[Grothman] You could argue that money is more important for men. I think a guy in their first job, maybe because they expect to be a breadwinner someday, may be a little more money-conscious. To attribute everything to a so-called bias in the workplace is just not true.Grothman's extremism (and there are many more examples than I've given here) has gone without Democratic opposition in both his state senate elections so far: no opponent at all in 2004, an Independent in 2008. A valiant recall effort in 2011 fell short of the required number of signatures to force an election. Tanya Lohr was a leader in the signature-collection effort, and is now providing the alternate electoral choice that the district so desperately needs.
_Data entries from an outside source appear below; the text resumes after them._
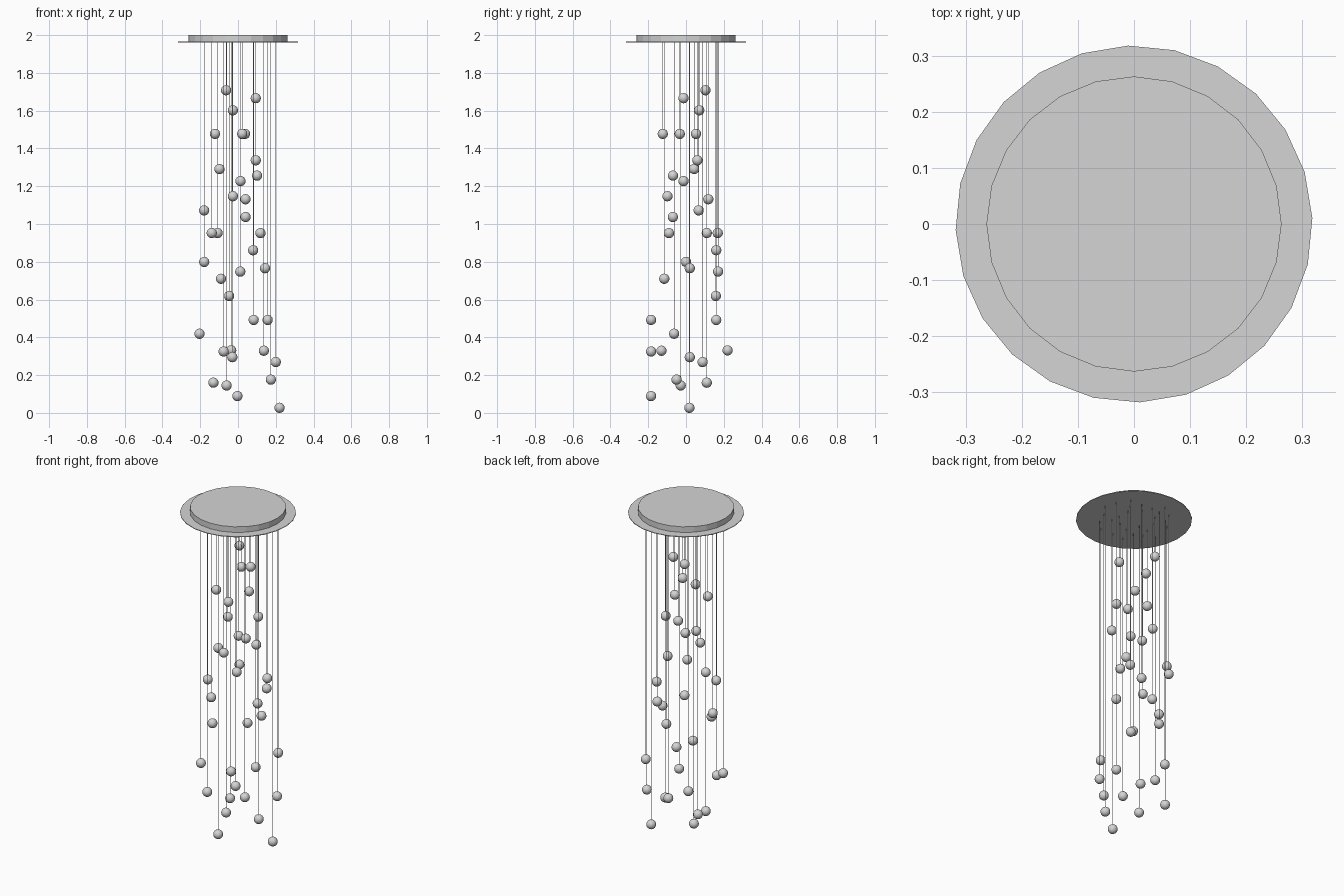
import bpy
import math

cube = bpy.data.objects.get("Cube")
if cube:
    bpy.data.objects.remove(cube, do_unlink=True)

BALL_R = 0.027
WIRE_R = 0.001
PLATE_Z = 1.966
SHADE = (0.66, 0.66, 0.66, 1)

grey = bpy.data.materials.new("neutral grey")
grey.use_nodes = True
grey.diffuse_color = SHADE
grey.node_tree.nodes["Principled BSDF"].inputs["Base Color"].default_value = SHADE


def disc(name, radius, bottom, top, sides=24, turn=0.0, at=(0, 0)):
    bpy.ops.mesh.primitive_cylinder_add(
        vertices=sides, radius=radius, depth=top - bottom,
        location=(at[0], at[1], (top + bottom) / 2), rotation=(0, 0, turn))
    obj = bpy.context.object
    obj.name = name
    obj.data.materials.append(grey)
    return obj


# Ceiling canopy with its thin, wider cover plate
disc("ceiling_canopy", 0.263, PLATE_Z, 2.0)
disc("cover_plate", 0.318, PLATE_Z - 0.004, PLATE_Z, turn=math.radians(1.9))

# Hanging balls: x, y, z of each centre, from top to bottom
pendants = [
    (-.063, .103, 1.708), (.094, -.013, 1.666), (-.027, .07, 1.602),
    (-.122, -.123, 1.477), (.022, -.123, 1.477), (.037, .053, 1.477),
    (.094, .06, 1.337), (-.098, .043, 1.291), (.101, -.069, 1.256),
    (.013, -.013, 1.227), (-.027, -.098, 1.147), (.04, .118, 1.131),
    (-.179, .067, 1.072), (.04, -.069, 1.037), (-.139, -.09, .952),
    (-.108, .168, .952), (.119, .11, .952), (.08, .16, .861),
    (-.179, 0, .799), (.143, .02, .766), (.012, .17, .748),
    (-.09, -.115, .71), (-.047, .158, .619), (.083, -.185, .492),
    (.157, .16, .492), (-.204, -.063, .419), (-.076, -.185, .325),
    (-.036, .22, .331), (-.03, .02, .295), (.137, -.13, .329),
    (.20, .088, .269), (.174, -.05, .176), (-.13, .11, .16),
    (-.06, -.028, .145), (-.003, -.185, .089), (.22, .018, BALL_R),
]
# The fourth pendant hangs nearer the middle of the plate
pendants[3] = (-.122, -.033, 1.477)

# One shared ball mesh, reused for every pendant
bpy.ops.mesh.primitive_uv_sphere_add(segments=24, ring_count=14, radius=BALL_R)
first = bpy.context.object
bpy.ops.object.shade_smooth()
first.data.materials.append(grey)
ball_mesh = first.data
bpy.data.objects.remove(first, do_unlink=True)

for i, (x, y, z) in enumerate(pendants, 1):
    ball = bpy.data.objects.new(f"ball_{i}", ball_mesh)
    ball.location = (x, y, z)
    bpy.context.collection.objects.link(ball)
    disc(f"wire_{i}", WIRE_R, z + BALL_R * 0.9, PLATE_Z, sides=6, at=(x, y))
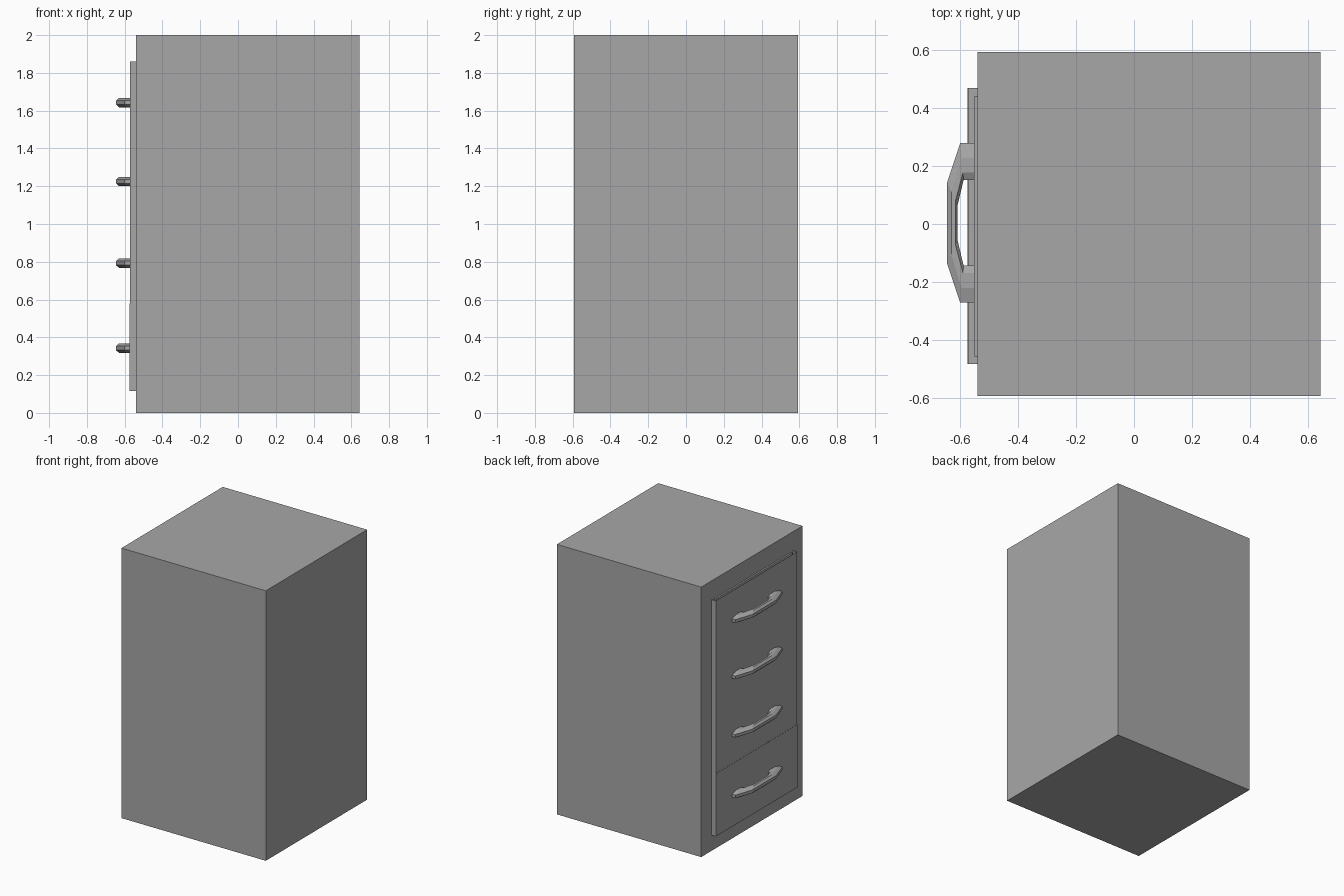
import bpy, bmesh

if "Cube" in bpy.data.objects:
    bpy.data.objects.remove(bpy.data.objects["Cube"])

# Mid-grey painted metal
grey = bpy.data.materials.new("grey_metal")
grey.diffuse_color = (0.39, 0.39, 0.39, 1)
grey.use_nodes = True
grey.node_tree.nodes["Principled BSDF"].inputs["Base Color"].default_value = grey.diffuse_color


def finish(name, bm):
    bmesh.ops.recalc_face_normals(bm, faces=bm.faces[:])
    me = bpy.data.meshes.new(name)
    bm.to_mesh(me)
    bm.free()
    me.materials.append(grey)
    ob = bpy.data.objects.new(name, me)
    bpy.context.collection.objects.link(ob)
    return ob


def box(name, lo, hi, open_top=False):
    bm = bmesh.new()
    bmesh.ops.create_cube(bm, size=1)
    for v in bm.verts:
        v.co = [(a + b) / 2 + c * (b - a) for a, b, c in zip(lo, hi, v.co)]
    if open_top:
        bm.normal_update()
        top = [f for f in bm.faces if f.normal.z > 0.9]
        bmesh.ops.delete(bm, geom=top, context='FACES')
    return finish(name, bm)


# Cabinet body
box("cabinet_body", (-0.54, -0.593, 0), (0.643, 0.593, 2))

# Drawer fronts: hollow shell over a slim backing board, with a bottom drawer
box("drawer_fronts", (-0.573, -0.483, 0.58), (-0.54, 0.47, 1.86), open_top=True)
box("bottom_drawer_front", (-0.574, -0.483, 0.115), (-0.54, 0.47, 0.58), open_top=True)
box("drawer_backing", (-0.552, -0.457, 0.15), (-0.54, 0.44, 1.857))

# Handle plan: outer and inner (x, y) at each station, mirrored across the middle
HALF = [((-0.545, 0.275), (-0.545, 0.148)),
        ((-0.600, 0.275), (-0.588, 0.148)),
        ((-0.645, 0.140), (-0.609, 0.060))]
STATIONS = HALF + [tuple((x, -y) for x, y in s) for s in reversed(HALF)]
# Eight-sided section: fraction from outer to inner, relative height
SECTION = [(0, 0.45), (0.4, 1), (0.8, 1), (1, 0.5),
           (1, -0.5), (0.8, -1), (0.4, -1), (0, -0.45)]


def handle(name, z):
    bm = bmesh.new()
    rings = []
    for (ox, oy), (ix, iy) in STATIONS:
        rings.append([bm.verts.new((ox + (ix - ox) * t, oy + (iy - oy) * t + 0.004,
                                    z + h * 0.025)) for t, h in SECTION])
    n = len(SECTION)
    for a, b in zip(rings, rings[1:]):
        for i in range(n):
            j = (i + 1) % n
            bm.faces.new((a[i], a[j], b[j], b[i]))
    bm.faces.new(rings[0])
    bm.faces.new(rings[-1][::-1])
    return finish(name, bm)


# One handle per drawer
for i, z in enumerate((0.343, 0.793, 1.225, 1.643), 1):
    handle(f"drawer_handle_{i}", z)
Looking on from a distance (I'm not in SD-20), Lohr's campaign strikes me as a brilliant example of how a state equivalent to the 50 State Strategy could work at its best. Put up and support good candidates in even the supposedly-hopeless races. Reach out to people, talk to people, let them know that there's another way, give them a choice, build a constituency. We can't grow movements if we give up on people who happen to live in the "wrong" districts!
One final message from Lohr's door-to-door campaign experiences:
[Lohr] On the doors tonight I met a fantastic man who identified himself as a conservative, but said he did not like the direction our state was heading and was ready for a change. We agreed to throw the labels to the side and just talk about what was important to each of us. There were many issues we agreed on, and there were some that we did not. But even when we disagreed, we came up with a solution that ended with "Yeah, I could live with that". We shook hands at the end and he said he'd be proud to have me as his Senator. Yeah, I could live with that :)If you'd be proud to help Tanya Lohr represent the 20th state senate district in Wisconsin, please consider an ActBlue donation: